Being easy to read and accessible is this book’s chief selling point. The book is not only under 200 pages, with lots of pictures, big text and barely 30 lines per page, but it’s also structured in the exact same familiar fashion as countless other books. Furthermore, I don’t find the author’s style overly technical. His writing style is very informal and almost conversational. Judge for yourself by visiting his blog “Life After Coffee,” where he occasionally includes excerpts from the book. In fact, if something is not clear, Jon Emmons is very accessible and answers questions quickly and happily.

Also notice that I said this books introduces you to the command-line world, not Linux. I said that for two reasons:
1. Almost everything in this books applies equally well to Unix. Very little in this book is actually Linux-specific.
2. Even though Linux has graphical user interfaces, like Gnome and KDE, this book covers command-line Linux only.

One word of caution. Don’t be thrown by the “Become a Linux Command Guru” picture stamped on the front cover. You won’t be a guru. This covers the basics, and only a little more. But this book will get you past square one and allow you to use some of those big books for becoming a guru (instead of an exterminator).

Easy Linux CommandsCheck out my book Easy Linux Commands, only $19.95 from Rampant TechPress.

Buy it now!

linux, book

How to reset a lost Oracle Enterprise Manager password

Below documents how I was able to reset the ias_admin password for an Oracle Application Server 9i instance. This may or may not work on other versions or products. If in doubt, check with support.

Oracle’s Enterprise Manager Web Site will enforce use of the current Administrator (ias_admin) password when you log in to Enterprise Manager, stop the Enterprise Manager Service, or change the ias_admin password. If you have forgotten your ias_admin password then you must reset it using the following procedure while you are logged on to your system as the person who installed Oracle Application Server:

1. Edit the following file and locate the line that defines the credentials property for use the ias_admin user:

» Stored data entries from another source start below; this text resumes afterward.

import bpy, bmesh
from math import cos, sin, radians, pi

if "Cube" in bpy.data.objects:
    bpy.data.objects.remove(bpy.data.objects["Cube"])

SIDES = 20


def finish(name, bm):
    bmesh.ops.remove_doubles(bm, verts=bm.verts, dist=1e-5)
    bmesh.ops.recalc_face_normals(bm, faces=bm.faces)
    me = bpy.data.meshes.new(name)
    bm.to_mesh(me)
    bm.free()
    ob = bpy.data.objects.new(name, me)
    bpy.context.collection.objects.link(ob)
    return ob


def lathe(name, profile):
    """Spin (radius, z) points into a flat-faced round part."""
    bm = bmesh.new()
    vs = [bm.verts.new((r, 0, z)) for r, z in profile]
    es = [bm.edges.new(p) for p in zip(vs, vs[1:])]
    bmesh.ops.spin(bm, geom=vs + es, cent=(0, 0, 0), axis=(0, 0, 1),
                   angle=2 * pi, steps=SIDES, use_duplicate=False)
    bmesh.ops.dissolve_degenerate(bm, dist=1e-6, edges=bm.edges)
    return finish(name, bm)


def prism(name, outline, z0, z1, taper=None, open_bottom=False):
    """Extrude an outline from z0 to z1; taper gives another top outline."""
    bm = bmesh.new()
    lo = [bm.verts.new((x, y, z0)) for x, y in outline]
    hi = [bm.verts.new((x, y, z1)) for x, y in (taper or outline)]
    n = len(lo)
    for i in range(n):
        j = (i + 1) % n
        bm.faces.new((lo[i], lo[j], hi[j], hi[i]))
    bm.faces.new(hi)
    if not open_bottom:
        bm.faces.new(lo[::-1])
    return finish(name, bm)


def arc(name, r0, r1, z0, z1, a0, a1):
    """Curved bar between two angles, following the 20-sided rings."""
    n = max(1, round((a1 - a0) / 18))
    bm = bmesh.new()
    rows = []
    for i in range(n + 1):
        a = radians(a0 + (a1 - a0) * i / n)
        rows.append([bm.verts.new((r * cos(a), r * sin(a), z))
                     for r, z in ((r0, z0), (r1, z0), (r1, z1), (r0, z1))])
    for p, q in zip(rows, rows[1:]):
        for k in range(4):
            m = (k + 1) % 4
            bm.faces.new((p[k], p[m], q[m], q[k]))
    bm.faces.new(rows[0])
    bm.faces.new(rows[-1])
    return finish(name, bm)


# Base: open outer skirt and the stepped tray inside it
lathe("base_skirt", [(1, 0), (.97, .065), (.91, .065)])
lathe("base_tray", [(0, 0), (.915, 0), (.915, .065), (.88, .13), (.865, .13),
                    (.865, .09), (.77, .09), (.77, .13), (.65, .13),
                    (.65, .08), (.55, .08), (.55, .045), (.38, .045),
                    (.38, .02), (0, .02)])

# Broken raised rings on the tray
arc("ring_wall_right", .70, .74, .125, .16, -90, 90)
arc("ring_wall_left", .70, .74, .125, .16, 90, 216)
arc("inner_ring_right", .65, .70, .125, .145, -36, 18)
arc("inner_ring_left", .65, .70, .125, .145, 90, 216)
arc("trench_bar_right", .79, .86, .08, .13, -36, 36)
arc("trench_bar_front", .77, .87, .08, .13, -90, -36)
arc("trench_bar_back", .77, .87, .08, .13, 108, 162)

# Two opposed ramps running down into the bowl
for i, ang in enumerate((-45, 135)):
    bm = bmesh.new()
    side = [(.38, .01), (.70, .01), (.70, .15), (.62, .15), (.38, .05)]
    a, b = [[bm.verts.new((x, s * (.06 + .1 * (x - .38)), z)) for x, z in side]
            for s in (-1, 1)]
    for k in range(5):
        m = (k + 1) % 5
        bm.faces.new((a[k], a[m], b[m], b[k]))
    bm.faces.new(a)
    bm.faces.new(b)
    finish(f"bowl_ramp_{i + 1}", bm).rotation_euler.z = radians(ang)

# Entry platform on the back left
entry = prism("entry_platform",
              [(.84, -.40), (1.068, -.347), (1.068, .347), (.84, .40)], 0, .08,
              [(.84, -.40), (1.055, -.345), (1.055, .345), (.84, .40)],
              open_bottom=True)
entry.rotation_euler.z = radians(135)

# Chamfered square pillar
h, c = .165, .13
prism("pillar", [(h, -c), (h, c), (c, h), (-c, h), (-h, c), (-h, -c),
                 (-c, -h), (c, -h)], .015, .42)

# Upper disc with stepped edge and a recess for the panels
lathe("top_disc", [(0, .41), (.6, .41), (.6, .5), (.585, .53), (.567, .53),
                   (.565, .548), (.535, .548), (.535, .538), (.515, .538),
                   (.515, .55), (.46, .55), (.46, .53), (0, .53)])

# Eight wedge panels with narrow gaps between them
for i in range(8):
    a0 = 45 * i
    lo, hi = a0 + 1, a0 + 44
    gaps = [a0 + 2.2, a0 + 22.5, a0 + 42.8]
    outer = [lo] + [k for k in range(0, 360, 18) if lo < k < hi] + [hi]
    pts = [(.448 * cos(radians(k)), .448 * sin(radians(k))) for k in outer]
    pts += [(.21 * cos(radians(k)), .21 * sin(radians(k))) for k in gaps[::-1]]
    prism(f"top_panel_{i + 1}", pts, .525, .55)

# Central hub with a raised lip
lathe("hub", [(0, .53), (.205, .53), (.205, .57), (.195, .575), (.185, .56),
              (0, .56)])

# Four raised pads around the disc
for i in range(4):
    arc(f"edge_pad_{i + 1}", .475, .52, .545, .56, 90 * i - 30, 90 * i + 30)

The jazn-data.xml with the credentials entry in boldface type:



2. Remove the entire line that contains the credentials property from jazn-data.xml.

3. Set a new password with emctl set password reset new_password

I hope this helps if folks have this same problem, but as I mentioned above, mileage may vary. If you’re unsure, check with support.

oracle, application server, oas